The head of Oregon’s education agency told school district leaders Thursday that federal immigration authorities should not confront parents at bus stops.
Oregon Department of Education Director Colt Gill argued that the federal agency’s recent arrest of a parent at a bus stop was “unsafe… traumatic…and is counter to our shared values for schools and the children we serve in Oregon.” Gill made the comments in a message sent to superintendents throughout the state Thursday, offering guidance in the wake of the arrest last week of a parent in the Tigard-Tualatin School District.
“ODE considers bus stops an extension of our school system,” Gill said in his email. “Like our classrooms, gyms, cafeterias, hallways, busses and ballfields – bus stops should be safe, inclusive, and welcoming for all students, families, staff, and community members.”
Gill said the arrest of the parent was “clearly traumatic” for the family, “but also for every student on the bus witnessing this event.”
Gill called for district and school personnel to understand Oregon’s sanctuary law, Oregon’s Privacy Protection Bill and the Family Educational Rights and Privacy Act, or FERPA.
FERPA prohibits schools from sharing personal student information, including where they live, without the parents’ permission.
School districts are echoing Gill’s guidance, including Salem-Keizer Public Schools, Oregon’s second-largest district with a large immigrant community. Spokesperson Lillian Govus emphasized the need for school staff to know the rules, and the rights that students and families have.
“Any school district and any school district employee needs to be intimately familiar with FERPA regulations and what can and cannot be released,” Govus said.
Guidelines OPB received from one school district advised school staff to immediately receive legal counsel and notify the student’s parents before an ICE officer receives access to detaining a student. Without a warrant, non-local law enforcement officials such as ICE don’t have the authority to remove a student from school.

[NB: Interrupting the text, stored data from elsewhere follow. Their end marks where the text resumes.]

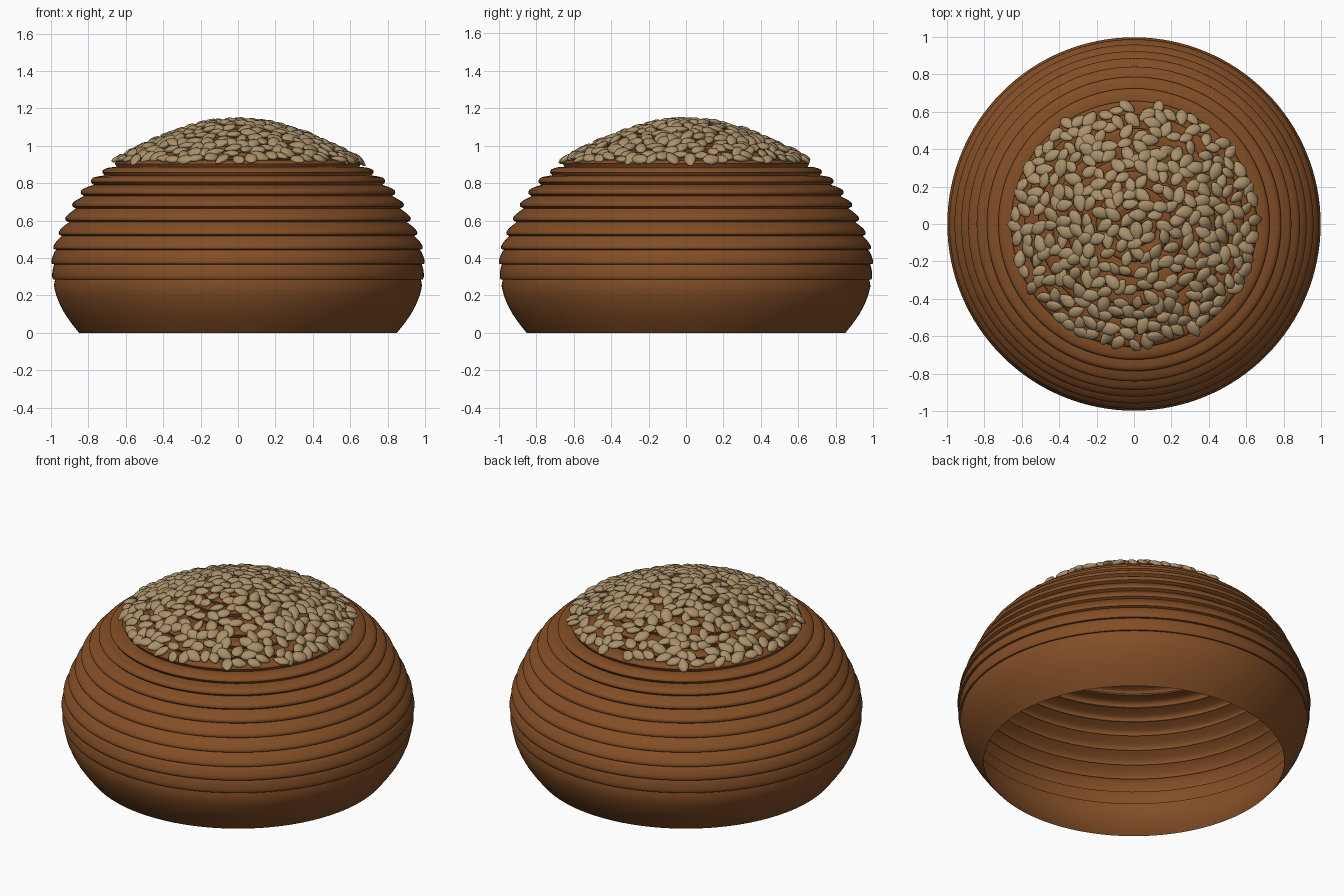
import bpy, bmesh, math, random
from mathutils import Vector, Matrix, Euler

if "Cube" in bpy.data.objects:
    bpy.data.objects.remove(bpy.data.objects["Cube"])
random.seed(7)


def material(name, colour):
    mat = bpy.data.materials.new(name)
    mat.use_nodes = True
    mat.diffuse_color = (*colour, 1)
    bsdf = next(n for n in mat.node_tree.nodes if n.type == "BSDF_PRINCIPLED")
    bsdf.inputs["Base Color"].default_value = (*colour, 1)
    return mat


def add_object(name, bm, mat, angle):
    mesh = bpy.data.meshes.new(name)
    bm.to_mesh(mesh)
    bm.free()
    mesh.materials.append(mat)
    obj = bpy.data.objects.new(name, mesh)
    bpy.context.collection.objects.link(obj)
    bpy.ops.object.select_all(action="DESELECT")
    obj.select_set(True)
    bpy.context.view_layer.objects.active = obj
    bpy.ops.object.shade_smooth_by_angle(angle=math.radians(angle))
    return obj


crust = material("brown crust", (0.225, 0.075, 0.019))
seed_tan = material("tan seed", (0.40, 0.28, 0.145))

# Outline (radius, height): plain lower wall, then the ridged dome
wall = [(.85, 0), (.89, .05), (.925, .1), (.952, .15), (.972, .2), (.984, .25)]
dome = [Vector(p) for p in [
    (.992, .285), (1, .36), (.994, .44), (.965, .525), (.925, .61), (.88, .7),
    (.83, .77), (.77, .835), (.68, .9), (.55, .972), (.42, 1.03), (.29, 1.08),
    (.15, 1.118), (0, 1.13)]]
lengths = [(b - a).length for a, b in zip(dome, dome[1:])]


def along(s):
    """Point and tangent at distance s up the dome outline."""
    for a, b, length in zip(dome, dome[1:], lengths):
        if s <= length or b is dome[-1]:
            return a.lerp(b, min(s / length, 1)), (b - a).normalized()
        s -= length


# Overlapping ridges, each bulging near its lower edge
RIDGES, STEPS = 17.5, 8
samples = int(RIDGES * STEPS)
profile = list(wall)
for i in range(samples + 1):
    point, tangent = along(sum(lengths) * i / samples)
    normal = Vector((tangent.y, -tangent.x))
    t = (i % STEPS) / STEPS
    bump = math.sin(math.pi * t ** 0.66)
    depth = 0.014 + 0.014 * min(i / (4 * STEPS), 1)
    point = point - normal * depth * (1 - bump) - tangent * 0.014 * bump
    profile.append((max(point.x, 0), point.y))
profile[-1] = (0, profile[-1][1])

# Bun shell, open underneath
bm = bmesh.new()
verts = [bm.verts.new((r, 0, z)) for r, z in profile]
edges = [bm.edges.new(pair) for pair in zip(verts, verts[1:])]
bmesh.ops.spin(bm, geom=verts + edges, cent=(0, 0, 0), axis=(0, 0, 1),
               angle=math.tau, steps=128, use_duplicate=False)
bmesh.ops.remove_doubles(bm, verts=bm.verts[:], dist=0.0002)
bmesh.ops.recalc_face_normals(bm, faces=bm.faces[:])
add_object("bun", bm, crust, 45)


# Seeds scattered over the crown
def dome_height(r):
    """Height and outward normal (radial, up) of the dome at radius r."""
    for a, b in zip(dome[1:], dome[2:]):
        if b.x <= r <= a.x:
            d = (b - a).normalized()
            return a.lerp(b, (a.x - r) / (a.x - b.x)).y, Vector((d.y, -d.x))


spots = []
for attempt in range(8000):
    r, a = 0.645 * math.sqrt(random.random()), random.uniform(0, math.tau)
    spot = Vector((r * math.cos(a), r * math.sin(a)))
    if all((spot - other).length > 0.05 for other in spots):
        spots.append(spot)
    if len(spots) == 310:
        break

bm = bmesh.new()
for spot in spots:
    z, n = dome_height(spot.length)
    out = spot.normalized()
    normal = Vector((out.x * n.x, out.y * n.x, n.y))
    turn = normal.to_track_quat("Z", "Y").to_matrix().to_4x4()
    wobble = Euler((random.uniform(-.3, .3), random.uniform(-.3, .3),
                    random.uniform(0, math.tau))).to_matrix().to_4x4()
    place = Matrix.Translation(Vector((*spot, z)) + normal * 0.006) @ turn @ wobble
    size = random.uniform(0.85, 1.12)
    seed = bmesh.ops.create_uvsphere(bm, u_segments=12, v_segments=8, radius=1)
    for v in seed["verts"]:
        # Teardrop: the poles lie along the length, one drawn to a point
        along_x, side, up = v.co.z, v.co.x, v.co.y
        taper = 1 - 0.35 * max(along_x, 0)
        v.co = place @ (Vector((along_x * 0.048, side * taper * 0.033,
                                up * taper * 0.018)) * size)
add_object("seeds", bm, seed_tan, 60)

Oregon law prohibits government entities such as schools from helping arrest undocumented immigrants who haven’t committed other crimes.
ICE is defending its arrest of the parent, according to reporting by the Portland Tribune. ICE has said it has a list of places it avoids, which includes bus stops that are “known,” or clearly marked.
“The location of [the] traffic stop and subsequent arrest did not occur at a known marked school bus stop or a location that was previously known to the officers,” ICE spokesperson Tanya Roman said, according to the Tribune.
School bus stops in Oregon are frequently unmarked and identified mainly to students and parents to protect children’s safety.
ODE said it does not know if ICE plans any more arrests or confrontations at school drop-off and pick-up sites, or any other school-sponsored or school-related activities.
“These new issues faced by our families present new challenges for our stretched system, but as educators we always put children at the center of our work,” Gill said in his email.
“I know we will strive to serve every child in each of our communities across Oregon.”